Forget the size of Australia’s national debt – which, by the way, is one of the lowest in the OECD – and various political opinions on government expenditure waste. Perhaps every Australian should look at their own household first.
Research from ahm health insurance shows that Australians waste $1,597 each a year on products and services they don’t use – throwing away $19.4 billion.
The ahm research shows that mobile phone contracts (44%) and gyms memberships (43%) have the biggest wastage, with Australians, on average, not using half of the services they pay for. This equates to more than $218 and $263 a year per person respectively.
Internet bills and TV subscriptions are equally wasteful, with an average spend of $236 per year on data never used - almost a third (32%) of the total annual bill - and over $400 a year on unwatched TV channels.
We’re a little better with food, spending $9.2 billion and throwing out about ‘only’ 17% in value – or $1.6 billion every year.
Chart: What Australians spend v what Australians waste - private money
But ahm says that since the global financial crisis, a group of savvy entrepreneurs and spenders has emerged with nearly half researching online (44%) before making a purchasing decision and 15% regularly switching suppliers to get the best deal possible. They look much more closely at what they are buying, cut out the bells and whistles and pay for what they actually want to use.
One obvious illustration of this is flights. Airlines and online booking engines have made air travel much more competitive. As an example, a flight booked this week from Melbourne to Perth at the end of September attracted fares ranging from $150 to $257 at the low end through to $224 to $460 for the highest economy fare. For $150, there are no headsets, food, drink and only carry-on luggage – but if that’s all that’s needed, why pay more?
According to 'futurist' and social researcher, Neer Korn, savvy life spenders are more selective in their spending, minimising waste in order to obtain the best possible deal.
“Whilst some are more dedicated than others, everyone’s keen to find products, services and packages that suit their specific needs.”
Neer Korn believes that avoiding waste and getting the best deal possible is a new “status symbol for Australian consumers”.
“Many consumers are still driven by spontaneity and impulse purchasing. By searching a little harder and finding flexible products best suited to the individual, they can all avoid excess waste and spend more on the things they want.”

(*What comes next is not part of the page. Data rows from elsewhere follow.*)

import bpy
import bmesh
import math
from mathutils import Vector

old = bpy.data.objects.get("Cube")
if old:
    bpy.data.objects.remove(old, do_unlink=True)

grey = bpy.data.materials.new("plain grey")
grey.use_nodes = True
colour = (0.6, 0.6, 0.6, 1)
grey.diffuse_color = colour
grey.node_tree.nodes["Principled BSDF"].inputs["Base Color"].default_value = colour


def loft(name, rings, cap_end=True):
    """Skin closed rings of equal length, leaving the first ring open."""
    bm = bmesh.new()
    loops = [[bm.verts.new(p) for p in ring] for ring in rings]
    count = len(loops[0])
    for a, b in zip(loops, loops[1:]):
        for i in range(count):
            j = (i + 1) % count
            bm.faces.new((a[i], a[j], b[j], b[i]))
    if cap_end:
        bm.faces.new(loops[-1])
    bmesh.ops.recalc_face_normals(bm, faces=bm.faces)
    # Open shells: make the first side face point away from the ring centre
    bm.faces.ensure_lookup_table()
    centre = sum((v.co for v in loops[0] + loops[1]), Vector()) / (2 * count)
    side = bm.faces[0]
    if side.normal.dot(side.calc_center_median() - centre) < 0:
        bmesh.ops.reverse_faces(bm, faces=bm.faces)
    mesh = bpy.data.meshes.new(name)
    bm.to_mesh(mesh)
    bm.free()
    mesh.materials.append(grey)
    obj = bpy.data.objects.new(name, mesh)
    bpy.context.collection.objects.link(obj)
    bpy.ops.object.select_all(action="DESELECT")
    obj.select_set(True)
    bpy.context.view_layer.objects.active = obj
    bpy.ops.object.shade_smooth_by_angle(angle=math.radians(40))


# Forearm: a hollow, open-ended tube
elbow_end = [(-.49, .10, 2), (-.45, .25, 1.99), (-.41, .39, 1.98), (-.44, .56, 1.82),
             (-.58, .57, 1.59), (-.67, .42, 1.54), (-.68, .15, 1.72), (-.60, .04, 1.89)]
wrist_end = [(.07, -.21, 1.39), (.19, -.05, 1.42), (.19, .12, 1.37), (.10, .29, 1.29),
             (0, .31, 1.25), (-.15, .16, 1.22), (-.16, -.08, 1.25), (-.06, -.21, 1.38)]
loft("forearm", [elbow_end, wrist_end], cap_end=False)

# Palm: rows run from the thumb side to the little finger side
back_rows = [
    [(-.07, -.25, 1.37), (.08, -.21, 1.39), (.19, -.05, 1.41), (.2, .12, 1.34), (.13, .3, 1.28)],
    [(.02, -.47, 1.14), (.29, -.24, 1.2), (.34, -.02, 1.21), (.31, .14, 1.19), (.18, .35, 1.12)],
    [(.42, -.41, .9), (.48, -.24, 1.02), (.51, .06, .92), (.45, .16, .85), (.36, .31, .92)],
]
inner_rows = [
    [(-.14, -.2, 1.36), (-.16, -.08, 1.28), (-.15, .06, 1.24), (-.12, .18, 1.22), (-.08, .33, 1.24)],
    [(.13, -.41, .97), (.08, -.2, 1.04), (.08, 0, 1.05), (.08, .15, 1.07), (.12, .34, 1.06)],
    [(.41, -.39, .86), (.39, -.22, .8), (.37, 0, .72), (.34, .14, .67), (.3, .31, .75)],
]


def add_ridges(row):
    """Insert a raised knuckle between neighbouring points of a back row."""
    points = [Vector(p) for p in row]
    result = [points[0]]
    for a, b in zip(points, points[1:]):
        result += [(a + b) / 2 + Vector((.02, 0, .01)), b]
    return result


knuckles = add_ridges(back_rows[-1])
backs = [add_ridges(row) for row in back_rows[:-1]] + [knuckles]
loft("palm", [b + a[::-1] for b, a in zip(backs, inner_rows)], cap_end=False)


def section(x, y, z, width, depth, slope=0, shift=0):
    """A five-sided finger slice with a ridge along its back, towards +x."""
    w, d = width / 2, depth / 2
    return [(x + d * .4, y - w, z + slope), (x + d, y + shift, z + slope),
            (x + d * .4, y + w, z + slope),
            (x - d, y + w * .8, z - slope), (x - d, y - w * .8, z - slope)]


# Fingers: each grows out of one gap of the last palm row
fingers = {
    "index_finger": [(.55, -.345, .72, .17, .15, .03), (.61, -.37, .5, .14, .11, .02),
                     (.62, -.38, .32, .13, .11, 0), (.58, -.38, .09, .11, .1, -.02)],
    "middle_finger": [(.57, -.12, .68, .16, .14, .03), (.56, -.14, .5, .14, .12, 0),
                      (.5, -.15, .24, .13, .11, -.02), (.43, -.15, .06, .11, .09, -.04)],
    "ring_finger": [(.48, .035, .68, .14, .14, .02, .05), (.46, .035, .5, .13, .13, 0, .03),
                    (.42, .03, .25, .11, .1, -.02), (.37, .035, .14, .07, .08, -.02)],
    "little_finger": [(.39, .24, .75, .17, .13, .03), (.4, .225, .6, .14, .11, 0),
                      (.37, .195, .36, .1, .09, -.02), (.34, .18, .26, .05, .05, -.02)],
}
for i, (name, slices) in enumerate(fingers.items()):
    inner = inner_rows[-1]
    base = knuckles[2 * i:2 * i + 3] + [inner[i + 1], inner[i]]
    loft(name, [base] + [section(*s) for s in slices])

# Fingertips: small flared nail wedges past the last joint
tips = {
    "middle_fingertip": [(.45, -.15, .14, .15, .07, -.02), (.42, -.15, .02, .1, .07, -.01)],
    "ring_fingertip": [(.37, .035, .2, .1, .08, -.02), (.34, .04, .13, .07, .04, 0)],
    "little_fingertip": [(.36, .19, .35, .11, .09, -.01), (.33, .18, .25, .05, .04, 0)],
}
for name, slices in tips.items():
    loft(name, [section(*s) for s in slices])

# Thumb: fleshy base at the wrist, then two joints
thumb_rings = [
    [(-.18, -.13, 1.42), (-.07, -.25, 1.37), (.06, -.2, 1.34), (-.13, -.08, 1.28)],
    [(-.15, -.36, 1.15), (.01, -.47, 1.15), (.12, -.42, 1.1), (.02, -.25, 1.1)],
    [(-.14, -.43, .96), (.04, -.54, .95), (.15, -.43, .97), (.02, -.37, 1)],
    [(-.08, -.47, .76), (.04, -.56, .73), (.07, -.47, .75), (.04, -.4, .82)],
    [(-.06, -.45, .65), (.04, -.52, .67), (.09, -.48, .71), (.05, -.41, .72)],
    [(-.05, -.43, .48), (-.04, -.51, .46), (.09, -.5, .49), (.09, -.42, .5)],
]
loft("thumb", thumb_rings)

Neer Korn's tips on how to be a savvy life spender
1. Others’ experiences
Turn to others who have recently been through a similar decision-making process or may be experts and well versed in the area of purchase. Ask friends or family, as well as utilising consumer forums and review sites
Seek out websites that offer comparisons between products and services, so you can compare apples with apples and select the best product or service for your needs.
It's no longer seen as shameful, in fact 'if you don't ask you don't get', so try bargaining in all areas of shopping.
Search out products and services that suit your specific needs and lifestyle to avoid paying for things that won't be used.
Stop thinking of catalogues as junk mail and use them to seek out specials, large and small. Read through them, circle what's attractive to you, then decide where to shop based on what is on offer.